Said to support latest iPhones, iPads
The Pangu jailbreak team has developed a new hack for iOS 8 and 8.1 devices, reports and the team's website note. The initial release is said to be intended strictly for app developers, since it doesn't install Cydia or other services designed to make jailbreaking simple and practical. The public version is in fact waiting on those services being brought up to speed for iOS 8.
Company's performance generally healthy
In the wake of its official announcement, Apple has posted a detailed breakdown (PDF) of its Q4 financial results. On a regional basis, the company did well in most cases, for example increasing Americas revenue 17 percent year-over-year to $16.247 billion, and European revenue 19 percent to $9.535 billion. "Greater" China -- including Hong Kong and Taiwan -- advanced one percent to $5.778 billion, and Japan was up five percent to $3.507 billion. Only the rest of the Asia Pacific region saw problems, with revenue dipping three percent to $1.923 billion. Global retail sales rose 15 percent to $5.133 billion.
Should improve performance on more recent devices
As of February 1, all new or updating iOS apps must not only be based on the iOS 8 SDK, but contain 64-bit code, Apple is informing developers. At the moment, developers are still being allowed to submit 32-bit-only apps or universal binaries. The problem is that more recent iOS devices -- namely those based on 64-bit A7, A8, and A8X processors -- have to load extra resources into memory to handle 32-bit code, taking a toll on performance.
Relative handful of third-party apps currently showing support
The official Apple Store app has been updated to v3.1, enabling support for online Apple Pay transactions. Shoppers can now also make NFC-based payments at the company's retail outlets, but this doesn't require an app update; in either scenario, users must have a compatible device running iOS 8.1, which was released earlier today. Online payments are supported by the iPhone 6/6 Plus, iPad Air 2, and iPad mini 3. Only the iPhone 6 and 6 Plus can be used at retail.
Includes delayed SMS Relay tech, Wi-Fi and Bluetooth fixes
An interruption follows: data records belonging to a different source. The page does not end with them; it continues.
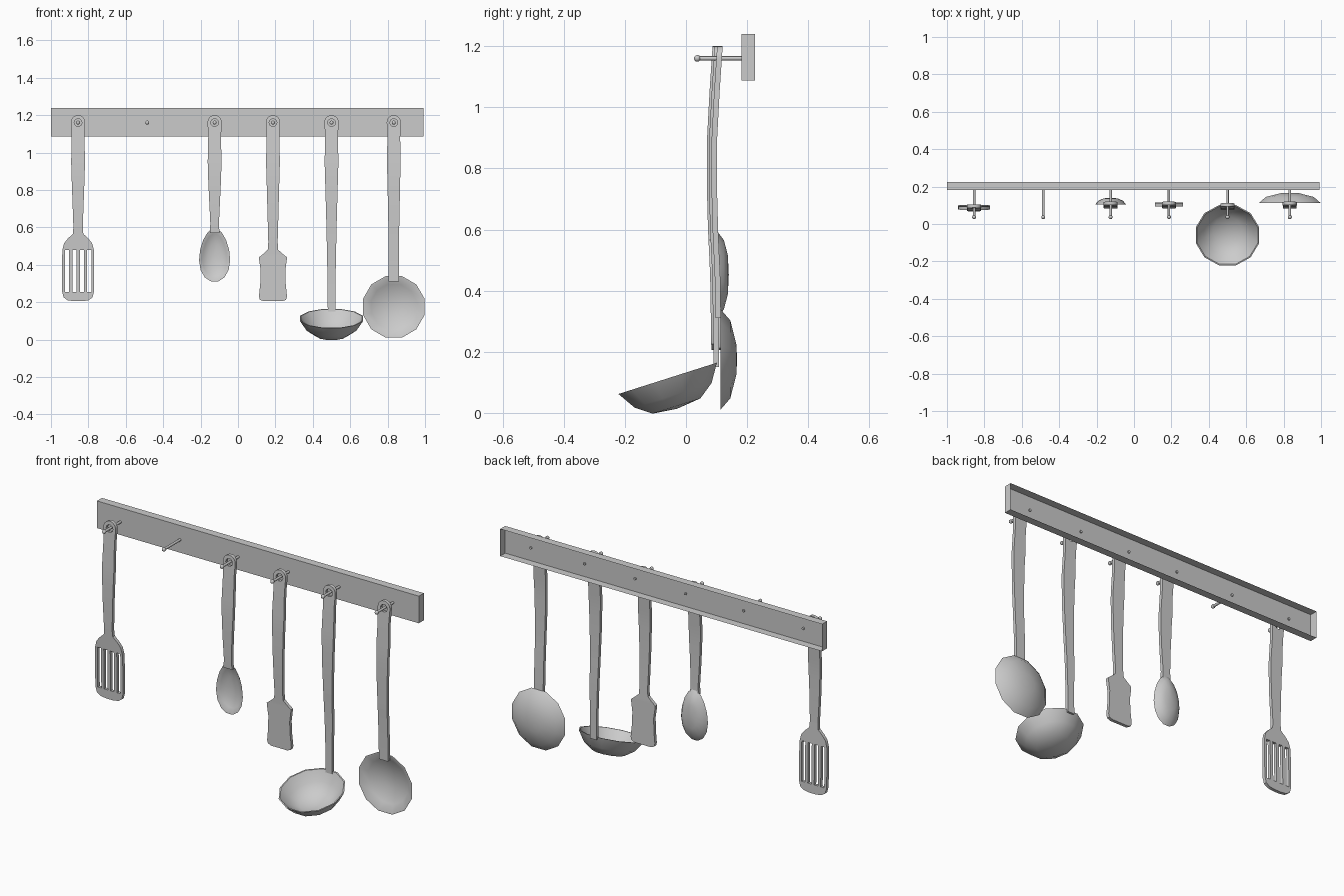
import bpy, bmesh, math
from mathutils import Vector

if "Cube" in bpy.data.objects:
    bpy.data.objects.remove(bpy.data.objects["Cube"], do_unlink=True)

steel = bpy.data.materials.new("brushed grey steel")
steel.use_nodes = True
GREY = (0.6, 0.6, 0.6, 1)
steel.diffuse_color = GREY
steel.node_tree.nodes["Principled BSDF"].inputs["Base Color"].default_value = GREY

PEG_Z = 1.162
# Sideways bend shared by all handles: (height, depth)
BEND = [(1.2, 0.096), (1.05, 0.086), (0.9, 0.078), (0.75, 0.077),
        (0.6, 0.081), (0.45, 0.088), (0.2, 0.092)]


def finish(name, bm, angle=30):
    mesh = bpy.data.meshes.new(name)
    bm.to_mesh(mesh)
    bm.free()
    obj = bpy.data.objects.new(name, mesh)
    bpy.context.collection.objects.link(obj)
    mesh.materials.append(steel)
    bpy.ops.object.select_all(action="DESELECT")
    obj.select_set(True)
    bpy.context.view_layer.objects.active = obj
    bpy.ops.object.shade_smooth_by_angle(angle=math.radians(angle))
    return obj


def bend(z):
    for (z1, y1), (z0, y0) in zip(BEND, BEND[1:]):
        if z >= z0:
            t = min((z - z0) / (z1 - z0), 1)
            return y0 + (y1 - y0) * t
    return BEND[-1][1]


def circle(cz, r, n, start=0.0, sweep=math.tau):
    return [(r * math.cos(start + sweep * i / n), cz + r * math.sin(start + sweep * i / n))
            for i in range(n)]


def flat_tool(name, x, offset, sides, slots=()):
    """Bent plate: rounded top with a hanging hole, mirrored side outline, optional slots."""
    right = [(w, z) for z, w in sides]
    cap = circle(PEG_Z, 0.038, 10, 0, math.pi) + [(-0.038, PEG_Z)]
    outline = cap + [(-w, z) for w, z in right] + right[::-1]
    loops = [outline, circle(PEG_Z - 0.002, 0.021, 10)] + list(slots)

    curve = bpy.data.curves.new(name, "CURVE")
    curve.dimensions = "2D"
    curve.fill_mode = "BOTH"
    curve.extrude = 0.009
    for loop in loops:
        spline = curve.splines.new("POLY")
        spline.points.add(len(loop) - 1)
        for point, (px, pz) in zip(spline.points, loop):
            point.co = (px, pz, 0, 1)
        spline.use_cyclic_u = True
    temp = bpy.data.objects.new(name + " outline", curve)
    bpy.context.collection.objects.link(temp)
    mesh = bpy.data.meshes.new_from_object(
        temp.evaluated_get(bpy.context.evaluated_depsgraph_get()))
    bm = bmesh.new()
    bm.from_mesh(mesh)
    bpy.data.objects.remove(temp)
    bpy.data.curves.remove(curve)
    bpy.data.meshes.remove(mesh)

    bmesh.ops.remove_doubles(bm, verts=bm.verts, dist=1e-4)
    for z, _ in BEND[1:-1]:
        bmesh.ops.bisect_plane(bm, geom=bm.verts[:] + bm.edges[:] + bm.faces[:],
                               plane_co=(0, z, 0), plane_no=(0, 1, 0))
    for v in bm.verts:
        px, pz, d = v.co
        v.co = (x + px, bend(pz) + offset - d, pz)
    bmesh.ops.recalc_face_normals(bm, faces=bm.faces)
    return finish(name, bm)


def dish(name, centre, axis, profile, n=12, size=(1, 1), egg=0.0, wall=0.007):
    """Thin bowl turned around an axis; profile runs from pole to rim as (radius, depth)."""
    d = Vector(axis).normalized()
    up = Vector((1, 0, 0)).cross(d)
    up = up if up.z > 0 else -up
    inner = [(max(r - wall, 0), max(h - wall, 0)) for r, h in profile]
    bm = bmesh.new()
    rings = []
    for r, h in profile + inner[::-1]:
        ring = []
        for i in range(n):
            a = math.tau * (i + 0.5) / n
            s = math.sin(a)
            co = Vector(centre) + up * (r * s * size[1]) + d * h
            co.x += r * math.cos(a) * size[0] * (1 - egg * s)
            ring.append(bm.verts.new(co))
        rings.append(ring)
    for a, b in zip(rings, rings[1:]):
        for i in range(n):
            j = (i + 1) % n
            bm.faces.new((a[i], a[j], b[j], b[i]))
    bmesh.ops.remove_doubles(bm, verts=bm.verts, dist=1e-5)
    bmesh.ops.recalc_face_normals(bm, faces=bm.faces)
    return finish(name, bm, 50)


# Wall rail: box with an open back
bm = bmesh.new()
bmesh.ops.create_cube(bm, size=1)
for v in bm.verts:
    v.co = (v.co.x * 1.993 - 0.0035, v.co.y * 0.044 + 0.203, v.co.z * 0.152 + 1.163)
bm.normal_update()
bmesh.ops.delete(bm, geom=[f for f in bm.faces if f.normal.y > 0.9], context="FACES_ONLY")
finish("wall_rail", bm)

# Pegs with ball tips
PEGS = [-0.855, -0.485, -0.125, 0.187, 0.5, 0.833]
for k, x in enumerate(PEGS):
    bm = bmesh.new()
    bmesh.ops.create_cone(bm, cap_ends=True, segments=10, radius1=0.007, radius2=0.007, depth=0.152)
    for v in bm.verts:
        v.co = (x + v.co.x, 0.112 - v.co.z, PEG_Z - 0.002 + v.co.y)
    ball = bmesh.ops.create_uvsphere(bm, u_segments=10, v_segments=6, radius=0.011)
    for v in ball["verts"]:
        v.co += Vector((x, 0.037, PEG_Z - 0.002))
    bmesh.ops.recalc_face_normals(bm, faces=bm.faces)
    finish("peg_%d" % (k + 1), bm, 40)

# Grip outline shared by every tool: (height, half width)
GRIP = [(1.08, 0.034), (0.95, 0.037), (0.85, 0.034)]

# Slotted turner
slots = [[(c - 0.011, 0.255), (c + 0.011, 0.255), (c + 0.011, 0.48), (c - 0.011, 0.48)]
         for c in (-0.06, -0.02, 0.02, 0.06)]
flat_tool("slotted_turner", PEGS[0], 0, GRIP + [
    (0.6, 0.025), (0.565, 0.028), (0.54, 0.055), (0.515, 0.075), (0.48, 0.084),
    (0.4, 0.086), (0.26, 0.086), (0.225, 0.077), (0.21, 0.055), (0.205, 0.02)], slots)

# Serving spoon
flat_tool("spoon_handle", PEGS[2], 0.015, GRIP + [(0.62, 0.023), (0.57, 0.026)])
dish("spoon_bowl", (PEGS[2], 0.103, 0.452), (0, 1, 0),
     [(0, 0.037), (0.45, 0.034), (0.8, 0.021), (1, 0)],
     n=16, size=(0.082, 0.144), egg=0.18, wall=0.006)

# Small solid spatula
flat_tool("spatula", PEGS[3], 0.015, GRIP + [
    (0.52, 0.025), (0.48, 0.028), (0.46, 0.05), (0.44, 0.075), (0.42, 0.073),
    (0.37, 0.066), (0.3, 0.068), (0.23, 0.075), (0.213, 0.07), (0.205, 0.05)])

# Ladle with tilted bowl
flat_tool("ladle_handle", PEGS[4], 0.007, GRIP + [(0.6, 0.027), (0.3, 0.021), (0.15, 0.02)])
dish("ladle_bowl", (PEGS[4], -0.06, 0.113), (0, 0.303, -0.953),
     [(0, 0.104), (0.085, 0.095), (0.137, 0.058), (0.175, 0)])

# Round shallow skimmer
flat_tool("skimmer_handle", PEGS[5], 0.015, GRIP + [(0.6, 0.029), (0.31, 0.028)])
dish("skimmer_bowl", (PEGS[5], 0.113, 0.175), (0, 1, 0),
     [(0, 0.054), (0.05, 0.052), (0.132, 0.032), (0.17, 0)])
As planned, Apple has released iOS 8.1 to the public. The main addition is support for Apple Pay, but a number of other important features are present. These include beta support for iCloud Photo Library, and the return of the Camera Roll to the Photos app. SMS Relay enables SMS/MMS messaging via a nearby Mac or iPad, and people can now force a device to use 2G, 3G, or 4G for data, instead of it selecting networks automatically. A minor photo-related improvement generates alerts whenever there's too little storage to start a timelapse video.